*** MATERIAL TO PROCESS Section Begins ***

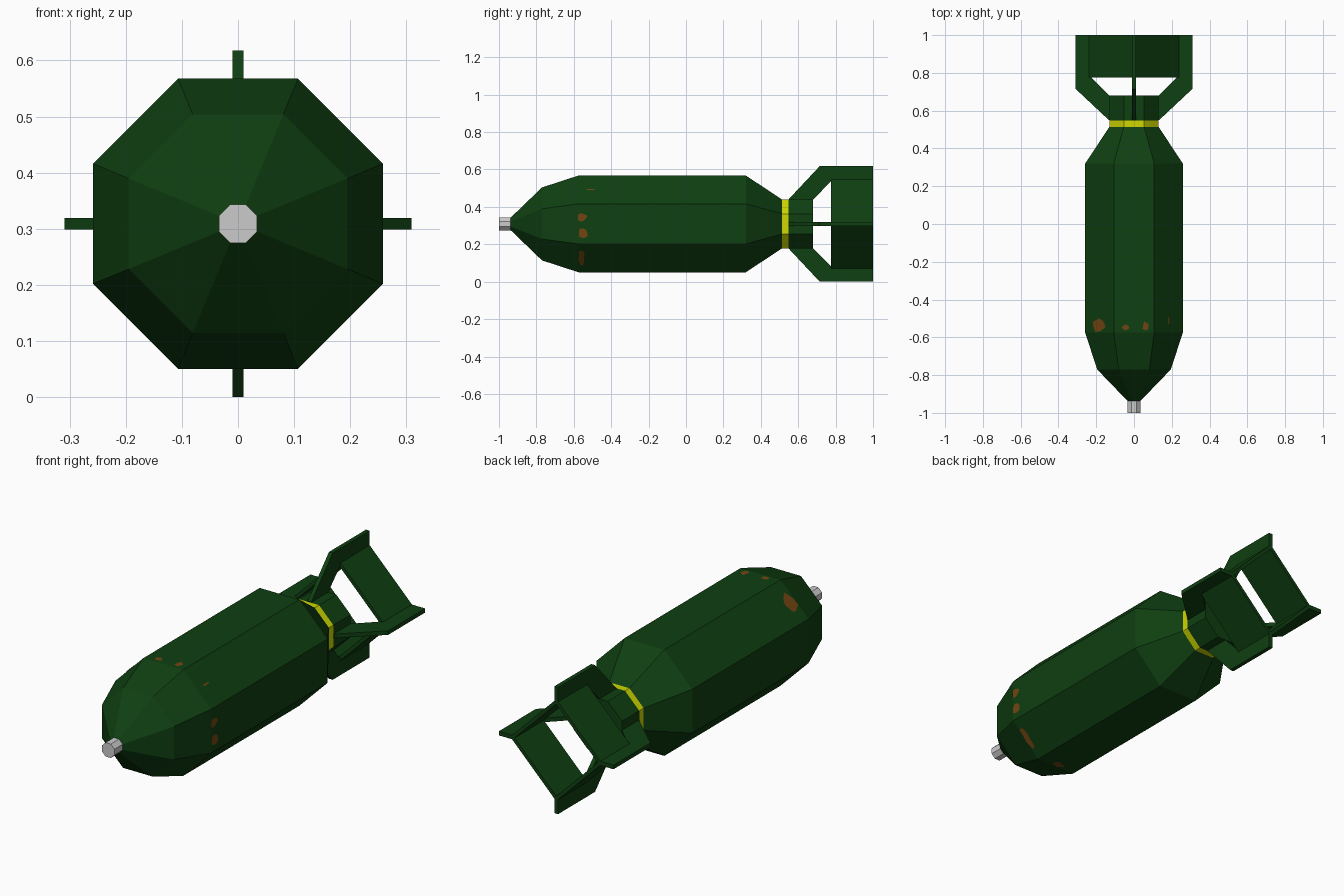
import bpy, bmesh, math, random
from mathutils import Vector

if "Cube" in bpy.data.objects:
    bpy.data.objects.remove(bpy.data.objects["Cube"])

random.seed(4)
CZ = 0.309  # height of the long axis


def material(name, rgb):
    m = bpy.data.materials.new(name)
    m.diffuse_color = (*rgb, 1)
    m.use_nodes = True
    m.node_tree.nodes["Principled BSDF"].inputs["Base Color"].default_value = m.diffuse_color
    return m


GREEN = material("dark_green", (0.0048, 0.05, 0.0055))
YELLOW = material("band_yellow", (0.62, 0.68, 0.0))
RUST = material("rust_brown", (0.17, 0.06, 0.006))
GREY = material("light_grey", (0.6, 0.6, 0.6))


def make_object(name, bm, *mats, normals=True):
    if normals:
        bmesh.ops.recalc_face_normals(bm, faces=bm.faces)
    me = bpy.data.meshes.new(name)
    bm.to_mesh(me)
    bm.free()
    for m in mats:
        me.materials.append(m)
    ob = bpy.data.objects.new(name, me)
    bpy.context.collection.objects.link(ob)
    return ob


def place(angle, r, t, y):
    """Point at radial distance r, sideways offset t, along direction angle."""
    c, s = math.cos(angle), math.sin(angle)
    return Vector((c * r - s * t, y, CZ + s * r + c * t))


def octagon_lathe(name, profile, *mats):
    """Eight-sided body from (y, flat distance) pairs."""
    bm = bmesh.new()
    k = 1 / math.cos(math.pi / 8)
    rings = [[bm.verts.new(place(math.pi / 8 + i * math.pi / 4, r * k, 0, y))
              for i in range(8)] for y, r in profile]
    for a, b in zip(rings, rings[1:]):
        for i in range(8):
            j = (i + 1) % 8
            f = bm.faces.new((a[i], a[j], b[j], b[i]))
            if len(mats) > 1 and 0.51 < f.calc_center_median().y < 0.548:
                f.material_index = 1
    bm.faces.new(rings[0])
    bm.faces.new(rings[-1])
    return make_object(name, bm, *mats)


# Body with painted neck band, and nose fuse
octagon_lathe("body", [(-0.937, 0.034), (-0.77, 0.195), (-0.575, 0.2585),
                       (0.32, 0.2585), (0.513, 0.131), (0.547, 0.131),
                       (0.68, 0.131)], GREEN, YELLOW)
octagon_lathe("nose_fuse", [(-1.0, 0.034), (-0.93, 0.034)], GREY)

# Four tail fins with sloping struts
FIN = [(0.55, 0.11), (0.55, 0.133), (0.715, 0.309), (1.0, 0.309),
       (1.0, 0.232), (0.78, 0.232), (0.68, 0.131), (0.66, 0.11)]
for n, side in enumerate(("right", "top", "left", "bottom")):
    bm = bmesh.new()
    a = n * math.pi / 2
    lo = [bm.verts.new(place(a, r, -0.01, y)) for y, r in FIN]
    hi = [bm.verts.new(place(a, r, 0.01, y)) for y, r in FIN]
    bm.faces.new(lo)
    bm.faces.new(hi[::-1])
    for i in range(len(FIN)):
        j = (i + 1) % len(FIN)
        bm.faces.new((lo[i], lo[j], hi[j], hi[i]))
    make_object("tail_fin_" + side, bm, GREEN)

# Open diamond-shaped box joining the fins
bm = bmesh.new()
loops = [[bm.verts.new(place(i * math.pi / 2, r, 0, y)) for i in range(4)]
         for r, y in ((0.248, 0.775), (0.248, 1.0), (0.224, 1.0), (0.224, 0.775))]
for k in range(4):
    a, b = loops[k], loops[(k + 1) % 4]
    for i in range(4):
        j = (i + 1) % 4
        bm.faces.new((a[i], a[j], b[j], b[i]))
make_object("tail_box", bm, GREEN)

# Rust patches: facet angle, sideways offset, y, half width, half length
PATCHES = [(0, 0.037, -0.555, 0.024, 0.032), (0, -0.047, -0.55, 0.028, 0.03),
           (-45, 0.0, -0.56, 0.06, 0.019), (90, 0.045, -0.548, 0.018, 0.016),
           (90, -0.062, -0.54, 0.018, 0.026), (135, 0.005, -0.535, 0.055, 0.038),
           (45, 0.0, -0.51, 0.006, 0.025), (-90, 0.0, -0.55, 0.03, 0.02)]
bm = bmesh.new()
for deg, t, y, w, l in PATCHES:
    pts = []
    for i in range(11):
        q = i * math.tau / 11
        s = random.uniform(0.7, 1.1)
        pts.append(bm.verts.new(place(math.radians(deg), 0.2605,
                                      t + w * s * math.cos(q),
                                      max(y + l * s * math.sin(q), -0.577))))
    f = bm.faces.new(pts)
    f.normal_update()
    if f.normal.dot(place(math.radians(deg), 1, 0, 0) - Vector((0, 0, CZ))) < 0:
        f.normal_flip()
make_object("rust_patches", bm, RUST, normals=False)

*** MATERIAL TO PROCESS Section Ends ***

(YOUR OBJECTIVE):
Please list every line of the records that contains "data".

(PROBLEM SOLUTION):
if "Cube" in bpy.data.objects:
    bpy.data.objects.remove(bpy.data.objects["Cube"])
    m = bpy.data.materials.new(name)
    me = bpy.data.meshes.new(name)
    ob = bpy.data.objects.new(name, me)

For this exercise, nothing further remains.